Pope Francis set to make big-screen debut in family adventure film
ROME — Pope Francis is already a celebrity, one of the most popular and talked-about figures in the world. So it’s fitting that he could officially become a movie star, playing himself in an upcoming film titled “Beyond the Sun.”
AMBI Pictures, a Luxembourg-based international production company, announced Monday that the pontiff has agreed to play a small role in an upcoming family adventure movie, based on his own suggestion to filmmakers to find imaginative ways to tell the Jesus story to children.
However, the Vatican is disputing the characterization, saying that no scenes were shot for the venture, and the pope isn’t an actor.
Monsignor Dario Vigano, the head of the Vatican’s communications operation, acknowledged that he couldn’t exclude that the filmmakers got hold of some clips of the pope. But in comments broadcast on Vatican Radio on Tuesday, Vigano disputed the press release claiming that Francis would “play himself” in the film.
He said: “The pope is not an actor.”
Assuming Francis does appear in the film in one way or another, it wouldn’t be a papal first; he’ll following in the footsteps of his predecessor Pope Pius XII, who made his own cinematic cameo almost 60 years ago.
“Our excitement and gratitude toward His Holiness, Pope Francis [for] participating in this film is beyond words,” Andrea Iervolino, co-founder of AMBI, said in a statement. “This is not just a movie for us, it’s a message, and who better to have on your side to deliver an important societal and spiritual message than the pope.”
The 27-year-old filmmaker, who started his career at age 15 and has produced 50 films in the past 12 years, said revenue from the pope’s movie will be used to support worthwhile causes, reflecting Francis’ own priorities. Profits will be donated to two Argentine charities, El Almendro and Los Hogares de Cristo, both of which help at-risk children and young adults recovering from drug abuse.
“This message and cause are very dear to the entire AMBI family and we are honored and inspired by the level of collaboration from the Vatican,” he said.
The film company said the movie will be an inspirational story based on the Gospels, told in several tales so children can learn and follow Jesus’ parables.
In the movie, children from different cultures will emulate the apostles while searching for Jesus in the world around them. According to the production company, the film “will be uplifting and is intended to spiritually engage and encourage audiences of all ages to transmit Jesus’ words, to understand them and integrate them to live a better life, to make good choices and to help others.”

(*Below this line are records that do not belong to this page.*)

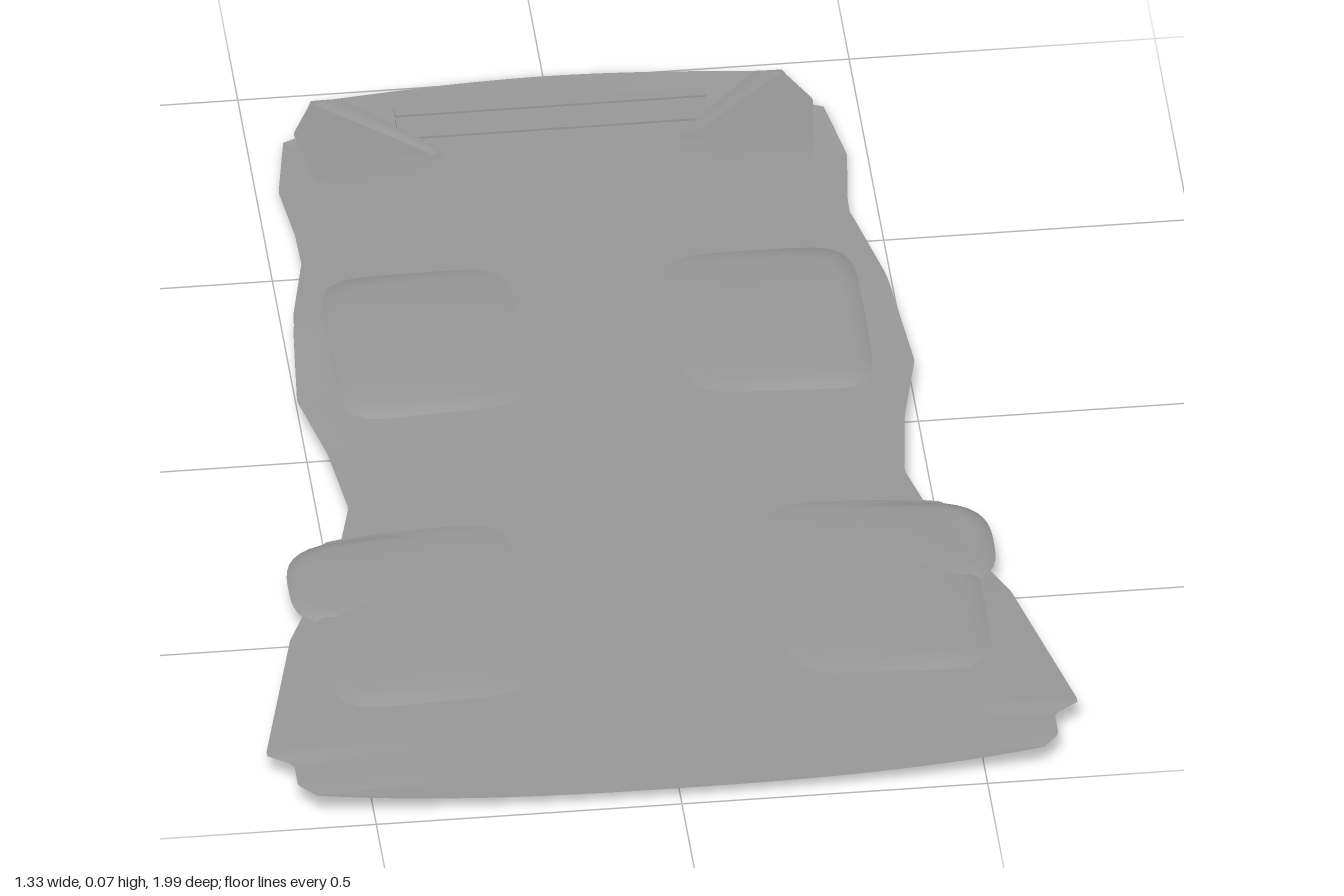
import * as THREE from 'three';

const material = new THREE.MeshStandardMaterial({ color: 0x9a9a9a, side: THREE.DoubleSide });

// Linear lookup in a short list of [z, value] pairs
function lookup(table, z) {
  if (z <= table[0][0]) return table[0][1];
  for (let i = 1; i < table.length; i++) {
    const [z0, a] = table[i - 1], [z1, b] = table[i];
    if (z <= z1) return a + (b - a) * (z - z0) / (z1 - z0);
  }
  return table[table.length - 1][1];
}

// Half widths shared by both panels below the armholes
const lowerSide = [[-0.5, 0.45], [-0.33, 0.485], [-0.1, 0.505], [0.05, 0.472], [0.2, 0.455], [0.3, 0.48],
  [0.55, 0.59], [0.86, 0.665], [0.89, 0.622], [0.96, 0.622], [1, 0.595]];
const backSide = [[-0.96, 0.385], [-0.94, 0.392], [-0.87, 0.41], [-0.857, 0.442], [-0.72, 0.465], [-0.6, 0.452], ...lowerSide];
const frontSide = [[-0.96, 0.385], [-0.94, 0.392], [-0.86, 0.425], [-0.68, 0.405], ...lowerSide];
// Neck opening of the front panel
const neckEdge = [[-0.96, 0.345], [-0.88, 0.285], [-0.77, 0.2], [-0.74, 0.19], [-0.55, 0.11], [-0.36, 0]];

const frontCrown = [[-0.96, 0.02], [-0.75, 0.046], [-0.3, 0.066], [1, 0.07]];
const frontRim = [[-0.96, 0.018], [-0.7, 0.045], [-0.3, 0.057], [-0.1, 0.05], [1, 0.05]];
const backCrown = [[-1, 0.008], [-0.9, 0.005], [-0.3, 0.008], [0, 0.015], [1, 0.027]];
const backRim = [[-0.96, 0.018], [-0.85, 0.014], [-0.5, 0.017], [-0.25, 0.03], [-0.1, 0.05], [1, 0.05]];

function height(crown, rim, side, x, z) {
  const t = Math.min(1, Math.abs(x) / lookup(side, z));
  return lookup(rim, z) + (lookup(crown, z) - lookup(rim, z)) * (1 - t ** 3);
}
const frontY = (x, z) => height(frontCrown, frontRim, frontSide, x, z);
const backY = (x, z) => height(backCrown, backRim, backSide, x, z);
const hemCurve = (x, z) => z - Math.max(0, (z - 0.9) / 0.1) * (0.007 + 0.015 * Math.min(1, (x / 0.6) ** 2));

// Grid surface from point(u, v); flip reverses the facing
function surface(name, nu, nv, point, flip = false) {
  const positions = [], index = [];
  for (let j = 0; j <= nv; j++)
    for (let i = 0; i <= nu; i++) positions.push(...point(i / nu, j / nv));
  for (let j = 0; j < nv; j++)
    for (let i = 0; i < nu; i++) {
      const a = j * (nu + 1) + i, b = a + 1, c = a + nu + 1, d = c + 1;
      index.push(...(flip ? [a, b, c, b, d, c] : [a, c, b, b, c, d]));
    }
  const geometry = new THREE.BufferGeometry();
  geometry.setAttribute('position', new THREE.Float32BufferAttribute(positions, 3));
  geometry.setIndex(index);
  geometry.computeVertexNormals();
  const mesh = new THREE.Mesh(geometry, material);
  mesh.name = name;
  return mesh;
}

// Padded rounded-square patch on the front panel, raised most at its outer edge
function pocket(name, s, [cx, cz], [hw, hd], power, lift, puff) {
  return surface(name, 48, 10, (u, v) => {
    const a = u * Math.PI * 2, c = Math.cos(a), d = Math.sin(a);
    const k = v / (Math.abs(c) ** power + Math.abs(d) ** power) ** (1 / power);
    const x = cx + hw * k * c, z = cz + hd * k * d;
    const edge = v > 0.99 ? -0.001 : lift * (0.5 + 0.5 * k * c) + puff * (1 - v ** 3);
    return [s * x, frontY(x, z) + edge, z];
  }, s > 0);
}

export function createModel() {
  const group = new THREE.Group();
  group.name = 'vest';

  for (const s of [1, -1]) {
    const label = s > 0 ? 'left' : 'right';

    // Front panel half, open along the V neck
    group.add(surface(label + 'FrontPanel', 14, 170, (u, v) => {
      const z = -0.96 + 1.96 * v;
      const inner = lookup(neckEdge, z), x = inner + (lookup(frontSide, z) - inner) * u;
      return [s * x, frontY(x, z), hemCurve(x, z)];
    }, s < 0));

    // Collar edge folded over the upper neckline
    group.add(surface(label + 'Collar', 4, 10, (u, v) => {
      const z = -0.95 + 0.2 * v;
      const x = lookup(neckEdge, z) + 0.045 * u * (1 - 0.6 * v);
      return [s * x, frontY(x, z) + 0.006 * (1 - u * u), z];
    }, s < 0));

    // Chest pocket, then hip pocket with the rounded end of its flap
    group.add(pocket(label + 'ChestPocket', s, [0.28, -0.22], [0.16, 0.2], 6, 0.006, 0.005));
    group.add(pocket(label + 'HipPocket', s, [0.37, 0.525], [0.175, 0.245], 6, 0.004, 0.006));
    group.add(pocket(label + 'HipPocketFlap', s, [0.43, 0.41], [0.147, 0.122], 3, 0.006, 0.006));
  }

  // Back panel with the raised curve of the back neck
  group.add(surface('backPanel', 28, 170, (u, v) => {
    const z = -0.96 + 1.96 * v, x = (2 * u - 1) * lookup(backSide, z);
    const rise = 0.04 * Math.max(0, 1 - (x / 0.37) ** 2) * Math.max(0, 1 - (z + 0.96) / 0.16);
    return [x, backY(x, z), hemCurve(x, z) - rise];
  }, true));

  // Hem allowance turned up inside the back
  group.add(surface('backHem', 28, 4, (u, v) => {
    const z = 0.93 + 0.07 * v, x = (2 * u - 1) * lookup(backSide, z) * 0.95;
    return [x, backY(x, z) + 0.009 * (1 - (2 * u - 1) ** 4), hemCurve(x, z)];
  }));

  // Yoke layered under the back, with a curved lower edge
  group.add(surface('backYoke', 28, 30, (u, v) => {
    const t = 2 * u - 1, end = -0.23 - 0.15 * t ** 4;
    const z = -0.93 + (end + 0.93) * v, x = t * lookup(backSide, z) * 0.96;
    return [x, backY(x, z) - 0.005, z];
  }, true));

  // Facing inside the back neck
  group.add(surface('neckFacing', 20, 12, (u, v) => {
    const x = (2 * u - 1) * 0.33;
    const start = -0.95 - 0.035 * (1 - (x / 0.33) ** 2);
    const end = -0.71 - 0.03 * (x / 0.19) ** 2, z = start + (end - start) * v;
    return [x, backY(x, z) + 0.006, z];
  }));

  // Neck band with its fold
  const bands = [['neckBand', 0.51, 0.055, -0.866, 0.019], ['neckBandFold', 0.51, 0.022, -0.905, 0.024]];
  for (const [name, width, depth, z, y] of bands) {
    const band = new THREE.Mesh(new THREE.BoxGeometry(width, 0.004, depth), material);
    band.name = name;
    band.position.set(0, y, z);
    group.add(band);
  }

  // Overlapping front closure
  group.add(surface('frontPlacket', 6, 40, (u, v) => {
    const z = -0.33 + 1.33 * v, x = -0.05 + 0.11 * u;
    return [x, frontY(x, z) + 0.003 * Math.sqrt(u), hemCurve(x, z)];
  }));

  return group;
}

Argentinian Bishop Eduardo Garcia, a former auxiliary bishop of Buenos Aires who lived with the future pope for a decade, will be a consultant for the film. Filming is slated to begin in Italy early this year.
AMBI Pictures’ recent credits include:
- A remake of Christopher Nolan’s “Memento.”
- “Lamborghini — The Legend,” a biopic on automaker Ferruccio Lamborghini.
- “Septembers of Shiraz,” starring Salma Hayek and Adrien Brody.
- “This Beautiful Fantastic,” starring Jessica Brown Findlay and Tom Wilkinson.
- “In Dubious Battle,” starring James Franco, Nat Wolff, Selena Gomez, Vincent D’Onofrio, Robert Duvall, Ed Harris and Bryan Cranston.
The Vatican works hard to control the pope’s image, enforcing tough copyright restrictions on all visual media, and Vigano’s reaction to the announcement was a clear sign that the Vatican didn’t appreciate the hype. But Francis has been known to go his own way on several occasions, allowing friends to shoot video of him to convey messages to private gatherings: He delivered such a message to the Argentine Jewish community and to a gathering of American Pentecostals.
Vigano’s comment that he couldn’t exclude that the filmmakers had some footage of the pope suggested that they might have secured some video of him in the privacy of his hotel reception rooms.
When and if the papal movie eventually hits theaters, Francis will become the second modern pope to play himself on screen.
In 1958, Pope Pius XII agreed to play a small role in a movie called “Embezzled Heaven,” which tells the story of Teta Linek, a cook for the noble Austrian family of Argan, who thinks primarily of ways to get to heaven.
If the past is prologue, the pope’s participation may not mean a critical free pass on the movie. A 1959 New York Times review, after “Embezzled Heaven” had been dubbed into English, praised it as “inspiring” and “thought-provoking,” but also called it excessively “verbose” and “cumbersome.”
Material from the Associated Press was used in this story.